(Beginning of The data)

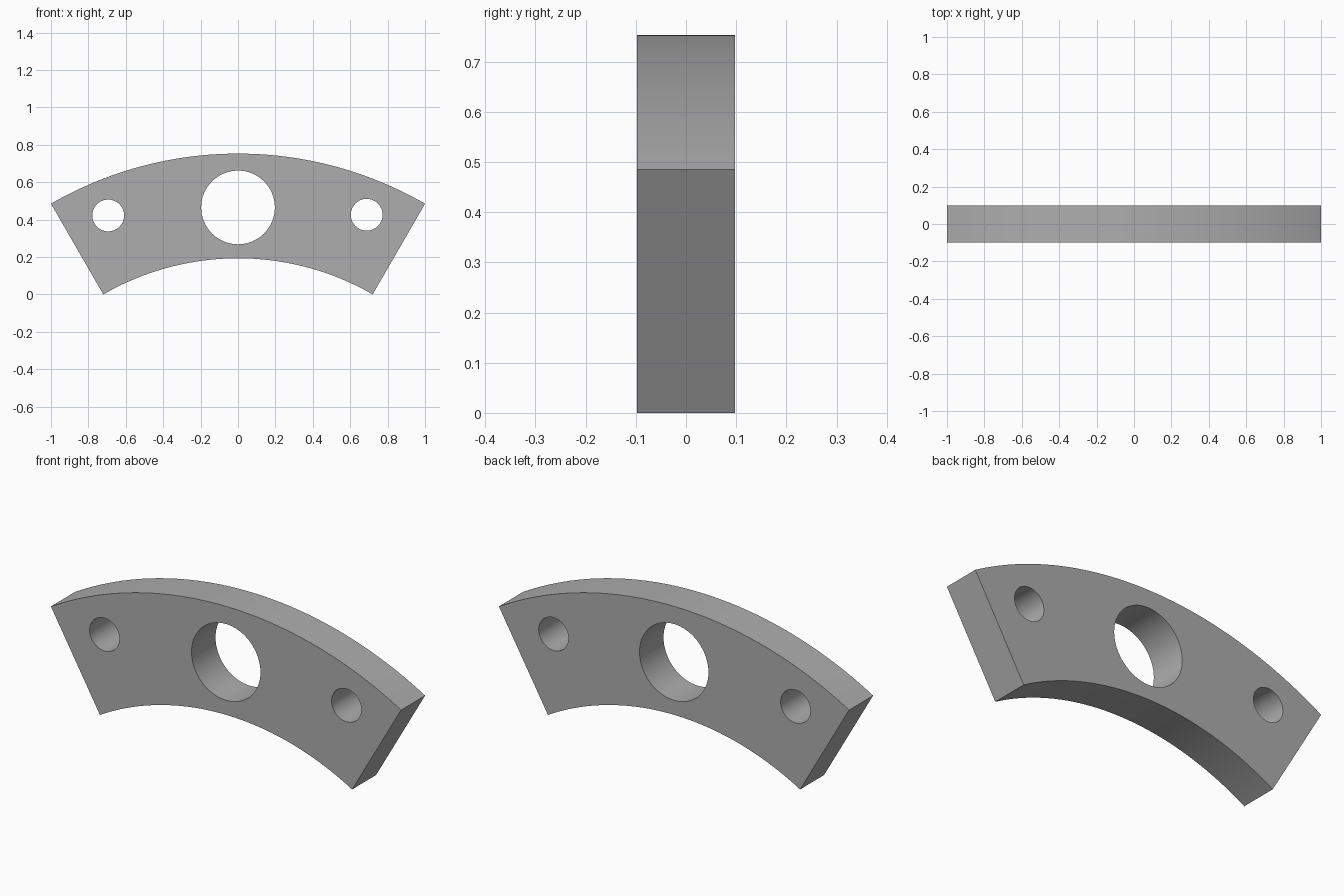
import bpy
import bmesh
from math import sin, cos, radians, pi
from mathutils import Matrix, Vector

if "Cube" in bpy.data.objects:
    bpy.data.objects.remove(bpy.data.objects["Cube"])

OUTER, INNER = 2.0, 1.44
HALF_ANGLE = radians(30)
HALF_DEPTH = 0.098
CENTRE_Z = -INNER * cos(HALF_ANGLE)
STEPS = 64

grey = bpy.data.materials.new("plain grey")
grey.use_nodes = True
colour = (0.42, 0.42, 0.42, 1)
grey.diffuse_color = colour
grey.node_tree.nodes["Principled BSDF"].inputs["Base Color"].default_value = colour


def add_object(name, bm):
    bmesh.ops.recalc_face_normals(bm, faces=bm.faces)
    mesh = bpy.data.meshes.new(name)
    bm.to_mesh(mesh)
    bm.free()
    mesh.materials.append(grey)
    obj = bpy.data.objects.new(name, mesh)
    bpy.context.collection.objects.link(obj)
    return obj


def arc(radius):
    angles = [HALF_ANGLE * (2 * i / STEPS - 1) for i in range(STEPS + 1)]
    return [Vector((radius * sin(a), -HALF_DEPTH, CENTRE_Z + radius * cos(a))) for a in angles]


# Curved plate: ring sector extruded through its depth
bm = bmesh.new()
outline = arc(OUTER) + arc(INNER)[::-1]
face = bm.faces.new([bm.verts.new(p) for p in outline])
result = bmesh.ops.extrude_face_region(bm, geom=[face])
moved = [g for g in result["geom"] if isinstance(g, bmesh.types.BMVert)]
bmesh.ops.translate(bm, verts=moved, vec=(0, 2 * HALF_DEPTH, 0))
plate = add_object("curved_plate", bm)

# Through holes: one large in the middle, one small near each end
bpy.context.view_layer.objects.active = plate
plate.select_set(True)
for x, z, radius in ((0, 0.465, 0.197), (-0.694, 0.422, 0.085), (0.688, 0.426, 0.085)):
    bm = bmesh.new()
    place = Matrix.Translation((x, 0, z)) @ Matrix.Rotation(pi / 2, 4, "X")
    bmesh.ops.create_cone(bm, cap_ends=True, segments=STEPS, radius1=radius,
                          radius2=radius, depth=4 * HALF_DEPTH, matrix=place)
    cutter = add_object("hole_cutter", bm)
    cutter.hide_render = True
    cut = plate.modifiers.new("hole", "BOOLEAN")
    cut.operation = "DIFFERENCE"
    cut.solver = "EXACT"
    cut.object = cutter
    bpy.ops.object.modifier_apply(modifier=cut.name)
    bpy.data.objects.remove(cutter)

# Smooth curved walls with crisp rims
bpy.ops.object.shade_smooth_by_angle(angle=radians(30))
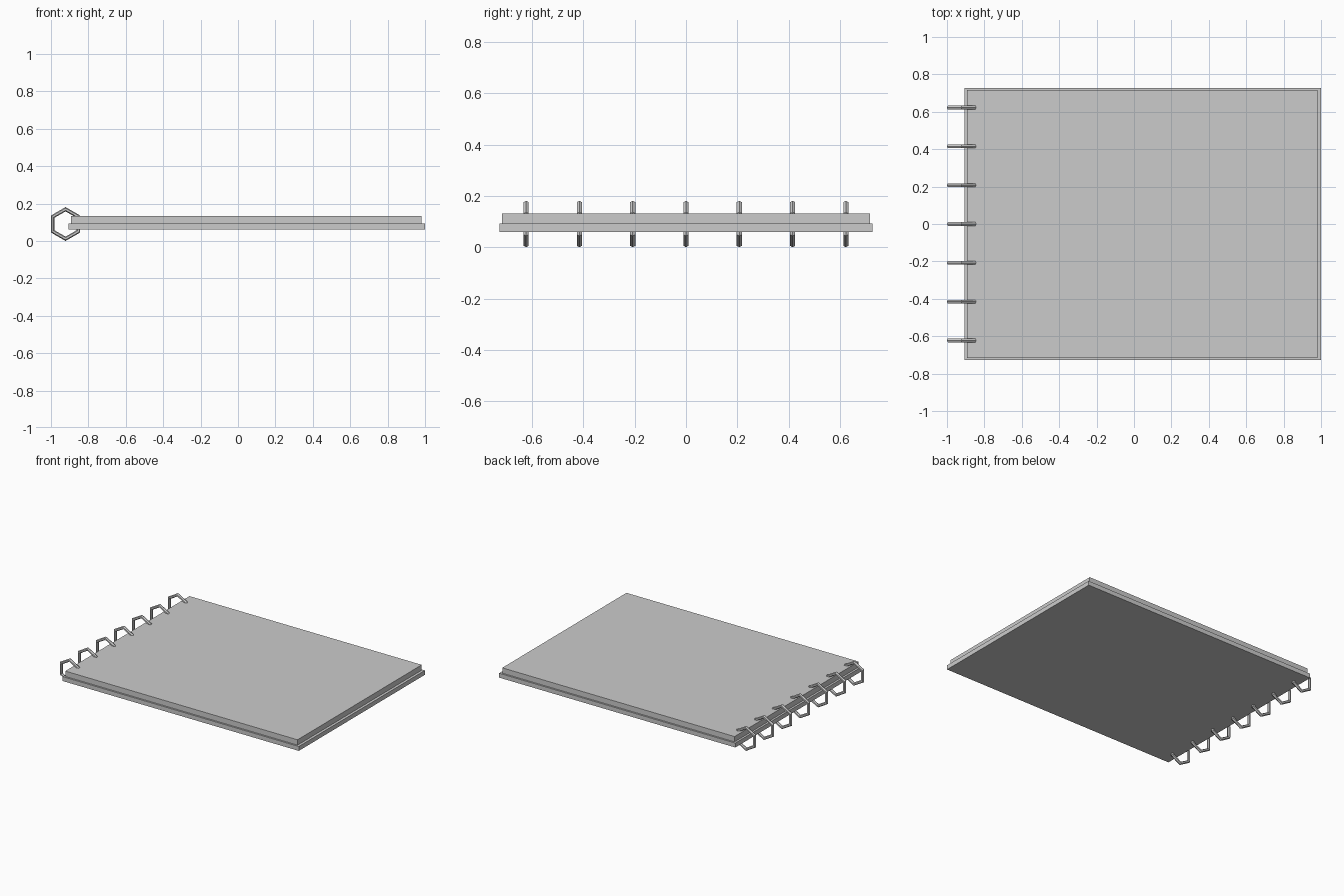
import bpy
from math import radians

if "Cube" in bpy.data.objects:
    bpy.data.objects.remove(bpy.data.objects["Cube"])


def slab(name, x0, x1, half_y, z0, z1):
    bpy.ops.mesh.primitive_cube_add(size=1, location=((x0 + x1) / 2, 0, (z0 + z1) / 2))
    ob = bpy.context.object
    ob.name = name
    ob.scale = (x1 - x0, 2 * half_y, z1 - z0)
    bpy.ops.object.transform_apply(location=False, rotation=False, scale=True)
    return ob


# back cover and slightly smaller page block
slab("back_cover", -0.907, 1.0, 0.727, 0.060, 0.092)
slab("page_block", -0.893, 0.982, 0.716, 0.093, 0.132)

# seven hexagonal binding rings, point up, threaded through the left edge
R, r = 0.079, 0.0115
for i in range(7):
    bpy.ops.mesh.primitive_torus_add(
        major_segments=6, minor_segments=6, major_radius=R, minor_radius=r,
        location=(-0.922, (i - 3) * 0.2075, R + r),
        rotation=(radians(90), radians(30), 0))
    bpy.context.object.name = f"binding_ring_{i + 1}"
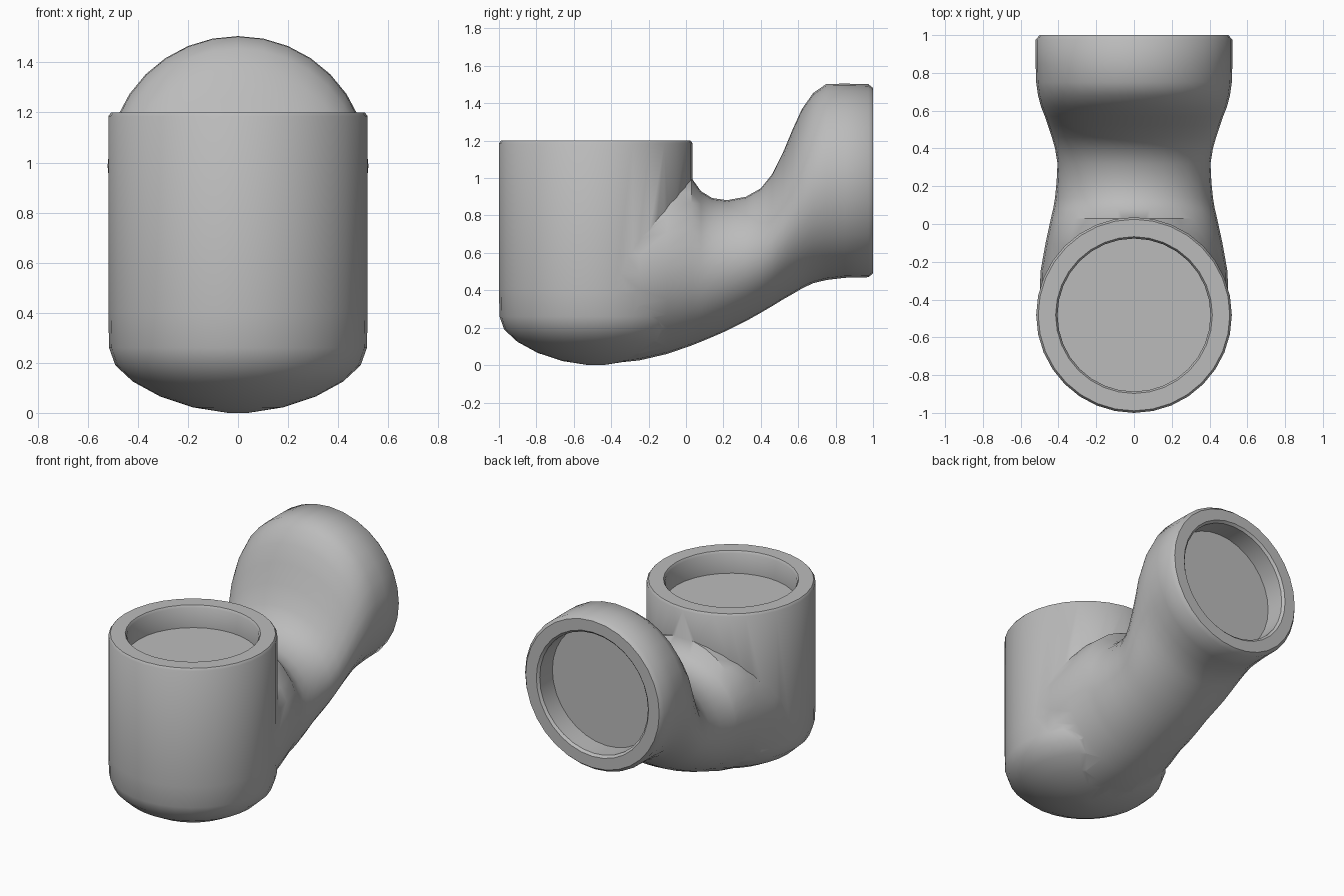
import bpy, bmesh, math
from mathutils import Vector

cube = bpy.data.objects.get("Cube")
if cube:
    bpy.data.objects.remove(cube, do_unlink=True)

SIDES = 32
grey = bpy.data.materials.new("plain_grey")
grey.use_nodes = True
grey.diffuse_color = (0.5, 0.5, 0.5, 1)
grey.node_tree.nodes["Principled BSDF"].inputs["Base Color"].default_value = (0.5, 0.5, 0.5, 1)


def loft(name, rings):
    """Closed solid skinned through rings of points."""
    bm = bmesh.new()
    loops = [[bm.verts.new(p) for p in ring] for ring in rings]
    for a, b in zip(loops, loops[1:]):
        for i in range(SIDES):
            j = (i + 1) % SIDES
            bm.faces.new((a[i], a[j], b[j], b[i]))
    bm.faces.new(loops[0])
    bm.faces.new(loops[-1])
    bmesh.ops.recalc_face_normals(bm, faces=bm.faces)
    mesh = bpy.data.meshes.new(name)
    bm.to_mesh(mesh)
    bm.free()
    mesh.materials.append(grey)
    obj = bpy.data.objects.new(name, mesh)
    bpy.context.collection.objects.link(obj)
    return obj


def ellipse(centre, u, v):
    steps = [math.tau * i / SIDES for i in range(SIDES)]
    return [centre + u * math.cos(t) + v * math.sin(t) for t in steps]


X, Y, Z = Vector((1, 0, 0)), Vector((0, 1, 0)), Vector((0, 0, 1))

# Upright socket: domed bottom, straight wall, recessed mouth (radius, height)
wall = [(0.04, 0), (0.18, 0.022), (0.31, 0.065), (0.42, 0.125), (0.49, 0.19),
        (0.515, 0.26), (0.518, 0.4), (0.518, 1.185), (0.507, 1.2),
        (0.415, 1.2), (0.405, 1.185), (0.405, 1.05)]
socket = loft("pipe_fitting", [ellipse(Vector((0, -0.482, z)), X * r, Y * r) for r, z in wall])

# Side branch: oval sections sweeping up to the rear mouth (y, bottom, top, half width)
sections = [(-0.4, 0.01, 0.95, 0.5), (-0.25, 0.025, 0.97, 0.495), (-0.1, 0.06, 1.0, 0.468),
            (0.03, 0.105, 1.0, 0.44), (0.08, 0.125, 0.93, 0.428), (0.14, 0.15, 0.893, 0.418),
            (0.22, 0.185, 0.882, 0.41), (0.32, 0.235, 0.9, 0.405), (0.4, 0.28, 0.945, 0.418),
            (0.46, 0.315, 1.02, 0.435), (0.52, 0.352, 1.14, 0.455), (0.57, 0.38, 1.26, 0.472),
            (0.62, 0.41, 1.37, 0.492), (0.68, 0.438, 1.455, 0.508), (0.75, 0.455, 1.503, 0.518),
            (0.85, 0.467, 1.505, 0.521), (0.975, 0.47, 1.502, 0.521), (1.0, 0.49, 1.482, 0.5),
            (1.0, 0.566, 1.406, 0.42), (0.985, 0.581, 1.391, 0.405), (0.85, 0.581, 1.391, 0.405)]
branch = loft("branch_helper", [ellipse(Vector((0, y, (lo + hi) / 2)), X * w, Z * ((hi - lo) / 2))
                                for y, lo, hi, w in sections])

# Join the two into one body
mod = socket.modifiers.new("join_branch", "BOOLEAN")
mod.operation, mod.solver, mod.object = "UNION", "EXACT", branch
bpy.ops.object.select_all(action="DESELECT")
socket.select_set(True)
bpy.context.view_layer.objects.active = socket
bpy.ops.object.modifier_apply(modifier=mod.name)
bpy.data.objects.remove(branch, do_unlink=True)
bpy.ops.object.shade_smooth_by_angle(angle=math.radians(40))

(End of The data)

▶ **Exercise**:
For the records above, output each one exactly and skip any image.

▶ **Response to this task**:
import bpy
import bmesh
from math import sin, cos, radians, pi
from mathutils import Matrix, Vector

if "Cube" in bpy.data.objects:
    bpy.data.objects.remove(bpy.data.objects["Cube"])

OUTER, INNER = 2.0, 1.44
HALF_ANGLE = radians(30)
HALF_DEPTH = 0.098
CENTRE_Z = -INNER * cos(HALF_ANGLE)
STEPS = 64

grey = bpy.data.materials.new("plain grey")
grey.use_nodes = True
colour = (0.42, 0.42, 0.42, 1)
grey.diffuse_color = colour
grey.node_tree.nodes["Principled BSDF"].inputs["Base Color"].default_value = colour


def add_object(name, bm):
    bmesh.ops.recalc_face_normals(bm, faces=bm.faces)
    mesh = bpy.data.meshes.new(name)
    bm.to_mesh(mesh)
    bm.free()
    mesh.materials.append(grey)
    obj = bpy.data.objects.new(name, mesh)
    bpy.context.collection.objects.link(obj)
    return obj


def arc(radius):
    angles = [HALF_ANGLE * (2 * i / STEPS - 1) for i in range(STEPS + 1)]
    return [Vector((radius * sin(a), -HALF_DEPTH, CENTRE_Z + radius * cos(a))) for a in angles]


# Curved plate: ring sector extruded through its depth
bm = bmesh.new()
outline = arc(OUTER) + arc(INNER)[::-1]
face = bm.faces.new([bm.verts.new(p) for p in outline])
result = bmesh.ops.extrude_face_region(bm, geom=[face])
moved = [g for g in result["geom"] if isinstance(g, bmesh.types.BMVert)]
bmesh.ops.translate(bm, verts=moved, vec=(0, 2 * HALF_DEPTH, 0))
plate = add_object("curved_plate", bm)

# Through holes: one large in the middle, one small near each end
bpy.context.view_layer.objects.active = plate
plate.select_set(True)
for x, z, radius in ((0, 0.465, 0.197), (-0.694, 0.422, 0.085), (0.688, 0.426, 0.085)):
    bm = bmesh.new()
    place = Matrix.Translation((x, 0, z)) @ Matrix.Rotation(pi / 2, 4, "X")
    bmesh.ops.create_cone(bm, cap_ends=True, segments=STEPS, radius1=radius,
                          radius2=radius, depth=4 * HALF_DEPTH, matrix=place)
    cutter = add_object("hole_cutter", bm)
    cutter.hide_render = True
    cut = plate.modifiers.new("hole", "BOOLEAN")
    cut.operation = "DIFFERENCE"
    cut.solver = "EXACT"
    cut.object = cutter
    bpy.ops.object.modifier_apply(modifier=cut.name)
    bpy.data.objects.remove(cutter)

# Smooth curved walls with crisp rims
bpy.ops.object.shade_smooth_by_angle(angle=radians(30))
import bpy
from math import radians

if "Cube" in bpy.data.objects:
    bpy.data.objects.remove(bpy.data.objects["Cube"])


def slab(name, x0, x1, half_y, z0, z1):
    bpy.ops.mesh.primitive_cube_add(size=1, location=((x0 + x1) / 2, 0, (z0 + z1) / 2))
    ob = bpy.context.object
    ob.name = name
    ob.scale = (x1 - x0, 2 * half_y, z1 - z0)
    bpy.ops.object.transform_apply(location=False, rotation=False, scale=True)
    return ob


# back cover and slightly smaller page block
slab("back_cover", -0.907, 1.0, 0.727, 0.060, 0.092)
slab("page_block", -0.893, 0.982, 0.716, 0.093, 0.132)

# seven hexagonal binding rings, point up, threaded through the left edge
R, r = 0.079, 0.0115
for i in range(7):
    bpy.ops.mesh.primitive_torus_add(
        major_segments=6, minor_segments=6, major_radius=R, minor_radius=r,
        location=(-0.922, (i - 3) * 0.2075, R + r),
        rotation=(radians(90), radians(30), 0))
    bpy.context.object.name = f"binding_ring_{i + 1}"
import bpy, bmesh, math
from mathutils import Vector

cube = bpy.data.objects.get("Cube")
if cube:
    bpy.data.objects.remove(cube, do_unlink=True)

SIDES = 32
grey = bpy.data.materials.new("plain_grey")
grey.use_nodes = True
grey.diffuse_color = (0.5, 0.5, 0.5, 1)
grey.node_tree.nodes["Principled BSDF"].inputs["Base Color"].default_value = (0.5, 0.5, 0.5, 1)


def loft(name, rings):
    """Closed solid skinned through rings of points."""
    bm = bmesh.new()
    loops = [[bm.verts.new(p) for p in ring] for ring in rings]
    for a, b in zip(loops, loops[1:]):
        for i in range(SIDES):
            j = (i + 1) % SIDES
            bm.faces.new((a[i], a[j], b[j], b[i]))
    bm.faces.new(loops[0])
    bm.faces.new(loops[-1])
    bmesh.ops.recalc_face_normals(bm, faces=bm.faces)
    mesh = bpy.data.meshes.new(name)
    bm.to_mesh(mesh)
    bm.free()
    mesh.materials.append(grey)
    obj = bpy.data.objects.new(name, mesh)
    bpy.context.collection.objects.link(obj)
    return obj


def ellipse(centre, u, v):
    steps = [math.tau * i / SIDES for i in range(SIDES)]
    return [centre + u * math.cos(t) + v * math.sin(t) for t in steps]


X, Y, Z = Vector((1, 0, 0)), Vector((0, 1, 0)), Vector((0, 0, 1))

# Upright socket: domed bottom, straight wall, recessed mouth (radius, height)
wall = [(0.04, 0), (0.18, 0.022), (0.31, 0.065), (0.42, 0.125), (0.49, 0.19),
        (0.515, 0.26), (0.518, 0.4), (0.518, 1.185), (0.507, 1.2),
        (0.415, 1.2), (0.405, 1.185), (0.405, 1.05)]
socket = loft("pipe_fitting", [ellipse(Vector((0, -0.482, z)), X * r, Y * r) for r, z in wall])

# Side branch: oval sections sweeping up to the rear mouth (y, bottom, top, half width)
sections = [(-0.4, 0.01, 0.95, 0.5), (-0.25, 0.025, 0.97, 0.495), (-0.1, 0.06, 1.0, 0.468),
            (0.03, 0.105, 1.0, 0.44), (0.08, 0.125, 0.93, 0.428), (0.14, 0.15, 0.893, 0.418),
            (0.22, 0.185, 0.882, 0.41), (0.32, 0.235, 0.9, 0.405), (0.4, 0.28, 0.945, 0.418),
            (0.46, 0.315, 1.02, 0.435), (0.52, 0.352, 1.14, 0.455), (0.57, 0.38, 1.26, 0.472),
            (0.62, 0.41, 1.37, 0.492), (0.68, 0.438, 1.455, 0.508), (0.75, 0.455, 1.503, 0.518),
            (0.85, 0.467, 1.505, 0.521), (0.975, 0.47, 1.502, 0.521), (1.0, 0.49, 1.482, 0.5),
            (1.0, 0.566, 1.406, 0.42), (0.985, 0.581, 1.391, 0.405), (0.85, 0.581, 1.391, 0.405)]
branch = loft("branch_helper", [ellipse(Vector((0, y, (lo + hi) / 2)), X * w, Z * ((hi - lo) / 2))
                                for y, lo, hi, w in sections])

# Join the two into one body
mod = socket.modifiers.new("join_branch", "BOOLEAN")
mod.operation, mod.solver, mod.object = "UNION", "EXACT", branch
bpy.ops.object.select_all(action="DESELECT")
socket.select_set(True)
bpy.context.view_layer.objects.active = socket
bpy.ops.object.modifier_apply(modifier=mod.name)
bpy.data.objects.remove(branch, do_unlink=True)
bpy.ops.object.shade_smooth_by_angle(angle=math.radians(40))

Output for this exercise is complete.